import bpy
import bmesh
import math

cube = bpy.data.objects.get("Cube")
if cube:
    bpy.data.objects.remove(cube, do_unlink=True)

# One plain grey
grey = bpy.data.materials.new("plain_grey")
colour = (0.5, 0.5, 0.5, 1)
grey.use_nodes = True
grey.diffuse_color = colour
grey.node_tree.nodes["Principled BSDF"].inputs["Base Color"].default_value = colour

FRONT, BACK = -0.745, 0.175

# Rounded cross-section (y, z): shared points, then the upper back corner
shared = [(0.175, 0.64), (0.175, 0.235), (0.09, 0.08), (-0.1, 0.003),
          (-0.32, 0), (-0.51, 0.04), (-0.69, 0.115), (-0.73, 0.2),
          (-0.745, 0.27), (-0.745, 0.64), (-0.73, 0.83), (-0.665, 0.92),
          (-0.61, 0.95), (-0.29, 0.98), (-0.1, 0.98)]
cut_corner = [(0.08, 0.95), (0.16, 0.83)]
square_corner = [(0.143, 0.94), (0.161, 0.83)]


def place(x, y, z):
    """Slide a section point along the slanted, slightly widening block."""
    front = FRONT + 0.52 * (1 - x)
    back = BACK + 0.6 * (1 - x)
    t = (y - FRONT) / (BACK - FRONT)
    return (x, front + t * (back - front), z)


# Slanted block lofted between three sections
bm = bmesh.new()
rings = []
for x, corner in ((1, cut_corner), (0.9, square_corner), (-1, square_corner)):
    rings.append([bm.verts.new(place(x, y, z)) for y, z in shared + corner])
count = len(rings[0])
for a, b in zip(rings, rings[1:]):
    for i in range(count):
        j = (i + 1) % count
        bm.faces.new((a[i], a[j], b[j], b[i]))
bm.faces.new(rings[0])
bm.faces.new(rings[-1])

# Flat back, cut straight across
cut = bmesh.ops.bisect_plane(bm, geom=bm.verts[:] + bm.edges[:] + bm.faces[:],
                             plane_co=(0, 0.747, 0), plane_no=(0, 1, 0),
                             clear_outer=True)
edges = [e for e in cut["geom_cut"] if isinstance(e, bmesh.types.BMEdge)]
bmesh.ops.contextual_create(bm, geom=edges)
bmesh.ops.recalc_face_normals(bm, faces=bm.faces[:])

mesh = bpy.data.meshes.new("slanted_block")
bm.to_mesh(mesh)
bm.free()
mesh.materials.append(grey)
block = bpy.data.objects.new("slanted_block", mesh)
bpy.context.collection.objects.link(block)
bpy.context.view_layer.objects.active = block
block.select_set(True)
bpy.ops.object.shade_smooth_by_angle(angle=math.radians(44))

_ _ _

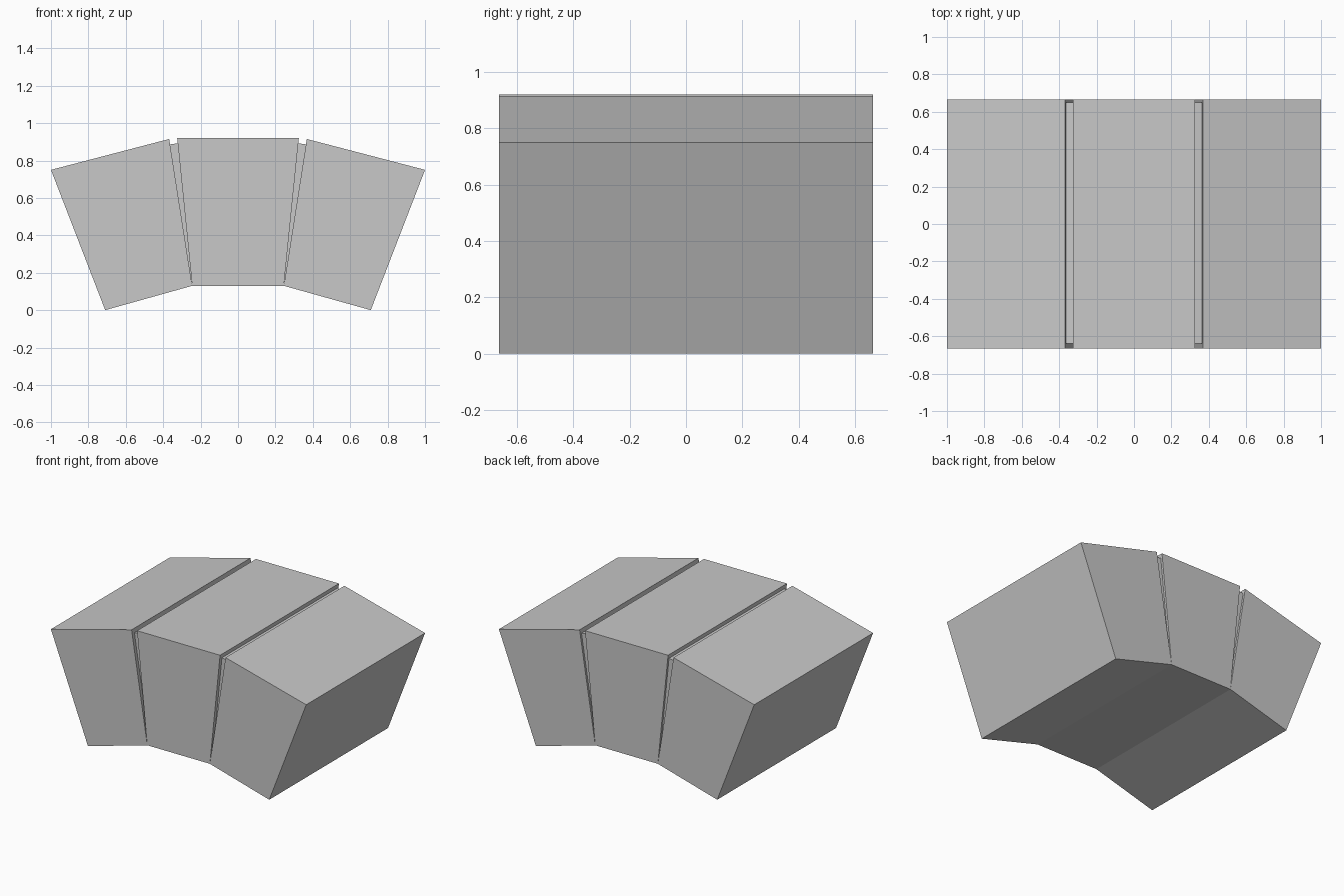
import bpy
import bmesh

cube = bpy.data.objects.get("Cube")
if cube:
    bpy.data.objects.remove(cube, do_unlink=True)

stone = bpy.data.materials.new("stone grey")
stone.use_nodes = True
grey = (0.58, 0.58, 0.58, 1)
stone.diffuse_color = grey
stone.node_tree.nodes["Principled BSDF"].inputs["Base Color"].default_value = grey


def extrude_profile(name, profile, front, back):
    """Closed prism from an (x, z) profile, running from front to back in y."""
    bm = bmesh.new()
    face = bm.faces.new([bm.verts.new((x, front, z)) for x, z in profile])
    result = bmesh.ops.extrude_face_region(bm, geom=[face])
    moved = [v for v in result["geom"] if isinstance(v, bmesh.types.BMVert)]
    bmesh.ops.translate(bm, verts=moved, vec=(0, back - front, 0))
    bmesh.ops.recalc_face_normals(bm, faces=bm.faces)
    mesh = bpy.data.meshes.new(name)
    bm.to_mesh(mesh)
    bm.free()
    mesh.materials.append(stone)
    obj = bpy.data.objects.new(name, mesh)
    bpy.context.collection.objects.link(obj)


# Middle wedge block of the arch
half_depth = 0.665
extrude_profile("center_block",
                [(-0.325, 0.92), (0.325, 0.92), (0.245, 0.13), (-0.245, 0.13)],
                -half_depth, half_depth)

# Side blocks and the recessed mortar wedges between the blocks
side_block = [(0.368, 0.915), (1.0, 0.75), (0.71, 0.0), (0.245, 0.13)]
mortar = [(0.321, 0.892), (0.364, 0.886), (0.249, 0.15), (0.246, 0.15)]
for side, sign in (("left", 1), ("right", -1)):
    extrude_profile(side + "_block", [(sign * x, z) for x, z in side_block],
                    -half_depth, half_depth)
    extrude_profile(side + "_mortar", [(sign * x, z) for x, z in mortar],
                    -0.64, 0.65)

_ _ _

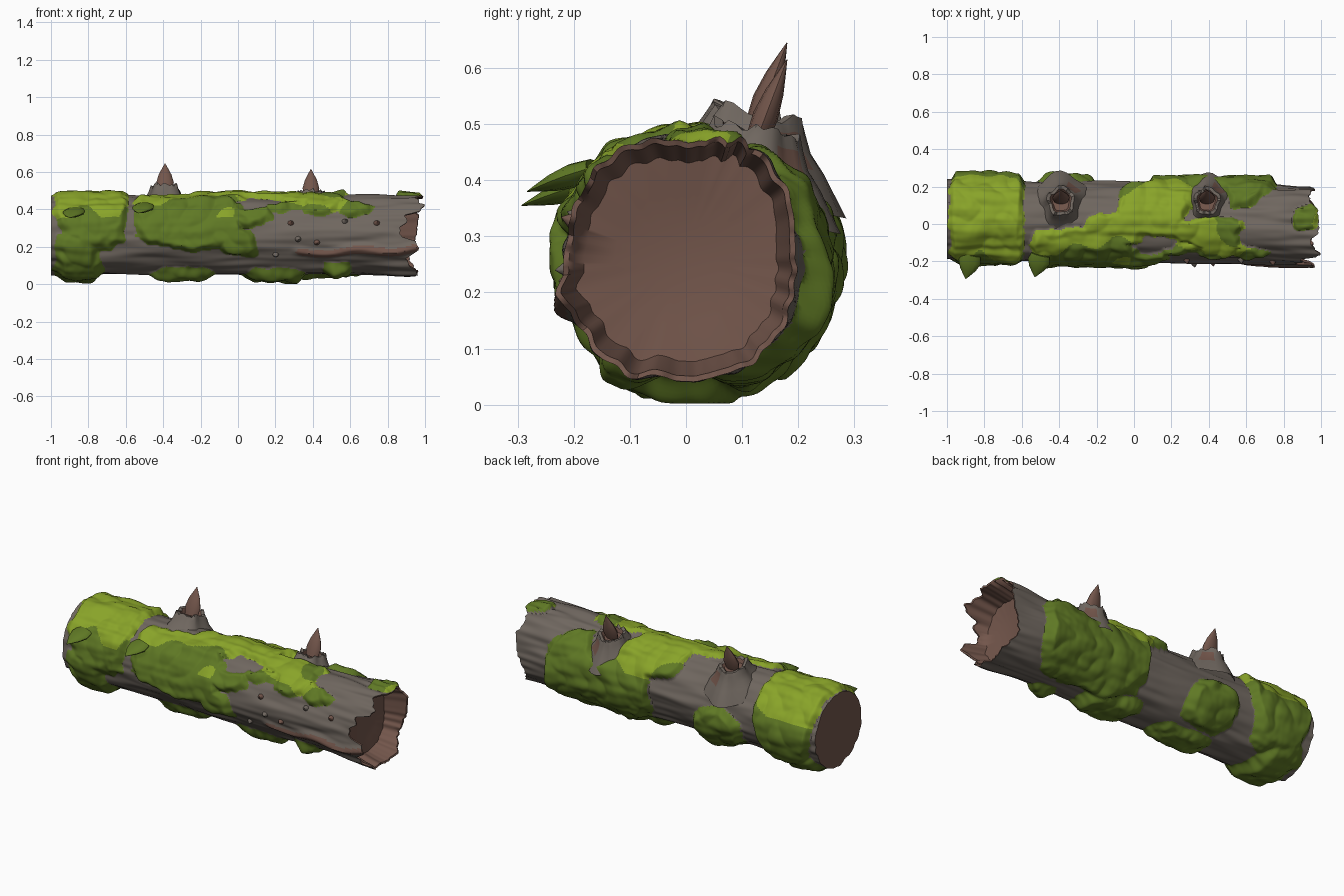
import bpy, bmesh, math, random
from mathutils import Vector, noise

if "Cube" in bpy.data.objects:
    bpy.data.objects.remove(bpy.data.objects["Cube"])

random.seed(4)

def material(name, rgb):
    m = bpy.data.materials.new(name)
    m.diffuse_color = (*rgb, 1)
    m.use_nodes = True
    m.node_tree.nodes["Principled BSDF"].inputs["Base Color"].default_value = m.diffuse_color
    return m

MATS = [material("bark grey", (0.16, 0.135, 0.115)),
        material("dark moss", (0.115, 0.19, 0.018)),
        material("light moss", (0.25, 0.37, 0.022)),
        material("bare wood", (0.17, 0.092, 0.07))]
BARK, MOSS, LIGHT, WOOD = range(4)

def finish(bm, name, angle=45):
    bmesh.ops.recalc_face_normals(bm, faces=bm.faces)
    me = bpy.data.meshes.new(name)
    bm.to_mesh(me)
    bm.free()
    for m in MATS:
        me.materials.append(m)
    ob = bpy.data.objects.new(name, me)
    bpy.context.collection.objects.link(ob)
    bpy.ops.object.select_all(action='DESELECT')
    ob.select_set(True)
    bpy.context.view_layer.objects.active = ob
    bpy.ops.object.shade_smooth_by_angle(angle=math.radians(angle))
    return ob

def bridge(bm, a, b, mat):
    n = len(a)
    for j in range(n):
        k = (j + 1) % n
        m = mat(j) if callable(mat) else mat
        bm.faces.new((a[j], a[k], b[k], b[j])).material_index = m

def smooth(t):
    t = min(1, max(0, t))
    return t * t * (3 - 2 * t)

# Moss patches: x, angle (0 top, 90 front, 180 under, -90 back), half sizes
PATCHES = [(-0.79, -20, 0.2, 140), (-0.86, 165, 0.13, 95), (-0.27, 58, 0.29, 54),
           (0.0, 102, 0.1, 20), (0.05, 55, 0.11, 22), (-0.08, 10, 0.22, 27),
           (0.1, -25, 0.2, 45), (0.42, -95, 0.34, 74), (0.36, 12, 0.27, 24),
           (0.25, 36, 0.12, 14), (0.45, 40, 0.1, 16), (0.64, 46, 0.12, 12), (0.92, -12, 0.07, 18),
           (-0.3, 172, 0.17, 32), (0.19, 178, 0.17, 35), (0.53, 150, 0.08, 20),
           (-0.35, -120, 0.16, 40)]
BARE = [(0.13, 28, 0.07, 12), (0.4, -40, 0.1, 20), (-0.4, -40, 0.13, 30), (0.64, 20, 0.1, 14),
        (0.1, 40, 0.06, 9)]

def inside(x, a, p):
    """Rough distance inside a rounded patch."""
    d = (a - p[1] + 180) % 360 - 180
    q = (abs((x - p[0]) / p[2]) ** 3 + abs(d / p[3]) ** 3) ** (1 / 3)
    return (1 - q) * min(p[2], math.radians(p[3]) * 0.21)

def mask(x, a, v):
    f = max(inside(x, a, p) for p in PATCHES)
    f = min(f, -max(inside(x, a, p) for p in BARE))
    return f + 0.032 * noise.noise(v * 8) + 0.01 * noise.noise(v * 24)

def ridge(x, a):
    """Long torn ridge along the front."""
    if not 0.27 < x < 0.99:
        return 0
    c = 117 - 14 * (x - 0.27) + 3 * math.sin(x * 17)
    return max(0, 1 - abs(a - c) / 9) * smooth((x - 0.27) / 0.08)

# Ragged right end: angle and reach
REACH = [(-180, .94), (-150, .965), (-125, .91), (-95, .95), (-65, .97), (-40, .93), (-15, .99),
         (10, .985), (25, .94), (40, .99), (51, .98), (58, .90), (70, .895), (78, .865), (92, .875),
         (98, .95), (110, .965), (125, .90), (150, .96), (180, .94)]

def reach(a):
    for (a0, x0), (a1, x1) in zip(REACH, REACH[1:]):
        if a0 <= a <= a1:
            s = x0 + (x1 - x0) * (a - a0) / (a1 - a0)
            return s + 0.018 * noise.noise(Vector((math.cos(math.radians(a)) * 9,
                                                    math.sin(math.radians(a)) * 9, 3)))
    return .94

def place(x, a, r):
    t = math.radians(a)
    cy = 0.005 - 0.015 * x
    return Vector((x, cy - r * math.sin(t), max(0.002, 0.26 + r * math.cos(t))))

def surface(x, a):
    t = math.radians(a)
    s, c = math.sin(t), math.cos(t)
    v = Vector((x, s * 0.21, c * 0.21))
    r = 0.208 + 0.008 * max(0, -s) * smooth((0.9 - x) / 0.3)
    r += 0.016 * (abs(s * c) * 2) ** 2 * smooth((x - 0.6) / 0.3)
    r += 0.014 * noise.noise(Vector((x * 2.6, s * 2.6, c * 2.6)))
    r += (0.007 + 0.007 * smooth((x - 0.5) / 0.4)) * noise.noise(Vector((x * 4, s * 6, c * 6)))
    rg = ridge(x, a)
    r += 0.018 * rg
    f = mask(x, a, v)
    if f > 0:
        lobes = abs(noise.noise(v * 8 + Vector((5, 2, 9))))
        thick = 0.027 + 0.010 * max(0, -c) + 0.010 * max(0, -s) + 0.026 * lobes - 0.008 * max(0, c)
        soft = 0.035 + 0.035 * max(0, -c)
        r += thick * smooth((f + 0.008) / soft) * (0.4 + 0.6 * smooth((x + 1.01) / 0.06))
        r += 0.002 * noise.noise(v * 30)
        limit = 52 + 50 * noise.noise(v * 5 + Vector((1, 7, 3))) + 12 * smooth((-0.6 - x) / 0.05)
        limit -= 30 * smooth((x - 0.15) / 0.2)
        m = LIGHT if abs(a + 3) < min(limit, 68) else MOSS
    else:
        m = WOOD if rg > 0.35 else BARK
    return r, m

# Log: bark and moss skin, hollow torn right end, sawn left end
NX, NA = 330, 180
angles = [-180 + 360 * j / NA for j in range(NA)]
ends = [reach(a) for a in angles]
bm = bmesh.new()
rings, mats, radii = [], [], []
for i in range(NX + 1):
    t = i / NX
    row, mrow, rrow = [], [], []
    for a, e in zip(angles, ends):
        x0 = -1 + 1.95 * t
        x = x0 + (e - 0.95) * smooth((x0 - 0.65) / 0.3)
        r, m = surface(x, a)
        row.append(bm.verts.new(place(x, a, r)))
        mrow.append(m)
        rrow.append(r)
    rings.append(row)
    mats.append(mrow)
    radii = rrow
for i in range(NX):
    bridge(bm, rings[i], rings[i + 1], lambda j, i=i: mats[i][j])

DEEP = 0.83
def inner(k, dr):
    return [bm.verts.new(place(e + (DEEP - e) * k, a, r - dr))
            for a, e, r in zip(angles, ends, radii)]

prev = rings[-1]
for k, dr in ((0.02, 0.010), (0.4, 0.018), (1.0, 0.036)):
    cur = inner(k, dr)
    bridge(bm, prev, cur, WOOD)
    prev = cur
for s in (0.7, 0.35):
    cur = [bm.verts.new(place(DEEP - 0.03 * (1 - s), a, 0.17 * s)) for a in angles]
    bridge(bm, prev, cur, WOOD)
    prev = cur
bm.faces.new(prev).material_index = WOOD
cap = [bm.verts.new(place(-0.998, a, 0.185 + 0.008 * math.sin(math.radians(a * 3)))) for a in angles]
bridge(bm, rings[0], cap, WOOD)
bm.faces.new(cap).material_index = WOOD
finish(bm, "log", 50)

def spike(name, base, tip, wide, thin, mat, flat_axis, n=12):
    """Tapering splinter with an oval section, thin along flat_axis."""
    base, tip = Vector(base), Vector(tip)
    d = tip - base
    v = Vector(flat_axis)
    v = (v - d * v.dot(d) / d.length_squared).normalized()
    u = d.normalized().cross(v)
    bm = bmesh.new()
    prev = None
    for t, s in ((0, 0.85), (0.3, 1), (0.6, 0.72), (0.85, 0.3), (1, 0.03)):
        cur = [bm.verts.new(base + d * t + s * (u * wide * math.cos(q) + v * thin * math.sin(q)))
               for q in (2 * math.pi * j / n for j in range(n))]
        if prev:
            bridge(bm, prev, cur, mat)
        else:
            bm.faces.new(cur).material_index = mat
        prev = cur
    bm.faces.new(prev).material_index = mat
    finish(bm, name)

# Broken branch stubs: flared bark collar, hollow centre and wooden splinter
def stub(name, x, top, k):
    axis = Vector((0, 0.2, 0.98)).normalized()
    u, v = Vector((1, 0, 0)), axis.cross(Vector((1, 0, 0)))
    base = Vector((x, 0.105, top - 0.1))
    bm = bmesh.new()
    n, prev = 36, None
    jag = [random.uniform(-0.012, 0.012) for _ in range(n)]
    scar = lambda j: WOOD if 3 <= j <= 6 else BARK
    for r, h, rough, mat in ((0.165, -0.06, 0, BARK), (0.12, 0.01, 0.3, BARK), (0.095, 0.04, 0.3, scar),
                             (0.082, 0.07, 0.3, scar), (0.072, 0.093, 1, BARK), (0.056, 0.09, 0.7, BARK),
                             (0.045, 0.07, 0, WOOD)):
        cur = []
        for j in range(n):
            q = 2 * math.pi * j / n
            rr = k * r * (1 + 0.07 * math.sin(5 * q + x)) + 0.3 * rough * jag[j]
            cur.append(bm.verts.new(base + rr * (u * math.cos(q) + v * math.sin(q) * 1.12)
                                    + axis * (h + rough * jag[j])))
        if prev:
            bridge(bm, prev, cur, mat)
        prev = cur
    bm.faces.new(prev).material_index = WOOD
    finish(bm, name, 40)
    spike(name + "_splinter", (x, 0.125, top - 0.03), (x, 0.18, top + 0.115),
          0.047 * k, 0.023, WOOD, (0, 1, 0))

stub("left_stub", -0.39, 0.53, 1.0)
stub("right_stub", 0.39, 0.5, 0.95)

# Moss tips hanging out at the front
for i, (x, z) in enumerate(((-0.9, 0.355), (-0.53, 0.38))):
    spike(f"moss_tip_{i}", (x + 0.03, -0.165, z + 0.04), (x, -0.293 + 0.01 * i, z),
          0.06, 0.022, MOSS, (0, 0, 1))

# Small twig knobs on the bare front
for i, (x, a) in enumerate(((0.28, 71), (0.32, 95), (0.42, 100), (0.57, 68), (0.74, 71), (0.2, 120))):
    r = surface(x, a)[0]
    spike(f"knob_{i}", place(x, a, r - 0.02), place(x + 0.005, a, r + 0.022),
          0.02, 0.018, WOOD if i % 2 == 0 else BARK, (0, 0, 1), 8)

_ _ _

YOUR TASK
Print again the lines of the entries above that fall between the line holding "m = WOOD if rg > 0.35 else BARK" and the line holding "cap = [bm.verts.new(place(-0.998, a, 0.185", inclusive, exactly as they stand.

EXERCISE SOLUTION
        m = WOOD if rg > 0.35 else BARK
    return r, m

# Log: bark and moss skin, hollow torn right end, sawn left end
NX, NA = 330, 180
angles = [-180 + 360 * j / NA for j in range(NA)]
ends = [reach(a) for a in angles]
bm = bmesh.new()
rings, mats, radii = [], [], []
for i in range(NX + 1):
    t = i / NX
    row, mrow, rrow = [], [], []
    for a, e in zip(angles, ends):
        x0 = -1 + 1.95 * t
        x = x0 + (e - 0.95) * smooth((x0 - 0.65) / 0.3)
        r, m = surface(x, a)
        row.append(bm.verts.new(place(x, a, r)))
        mrow.append(m)
        rrow.append(r)
    rings.append(row)
    mats.append(mrow)
    radii = rrow
for i in range(NX):
    bridge(bm, rings[i], rings[i + 1], lambda j, i=i: mats[i][j])

DEEP = 0.83
def inner(k, dr):
    return [bm.verts.new(place(e + (DEEP - e) * k, a, r - dr))
            for a, e, r in zip(angles, ends, radii)]

prev = rings[-1]
for k, dr in ((0.02, 0.010), (0.4, 0.018), (1.0, 0.036)):
    cur = inner(k, dr)
    bridge(bm, prev, cur, WOOD)
    prev = cur
for s in (0.7, 0.35):
    cur = [bm.verts.new(place(DEEP - 0.03 * (1 - s), a, 0.17 * s)) for a in angles]
    bridge(bm, prev, cur, WOOD)
    prev = cur
bm.faces.new(prev).material_index = WOOD
cap = [bm.verts.new(place(-0.998, a, 0.185 + 0.008 * math.sin(math.radians(a * 3)))) for a in angles]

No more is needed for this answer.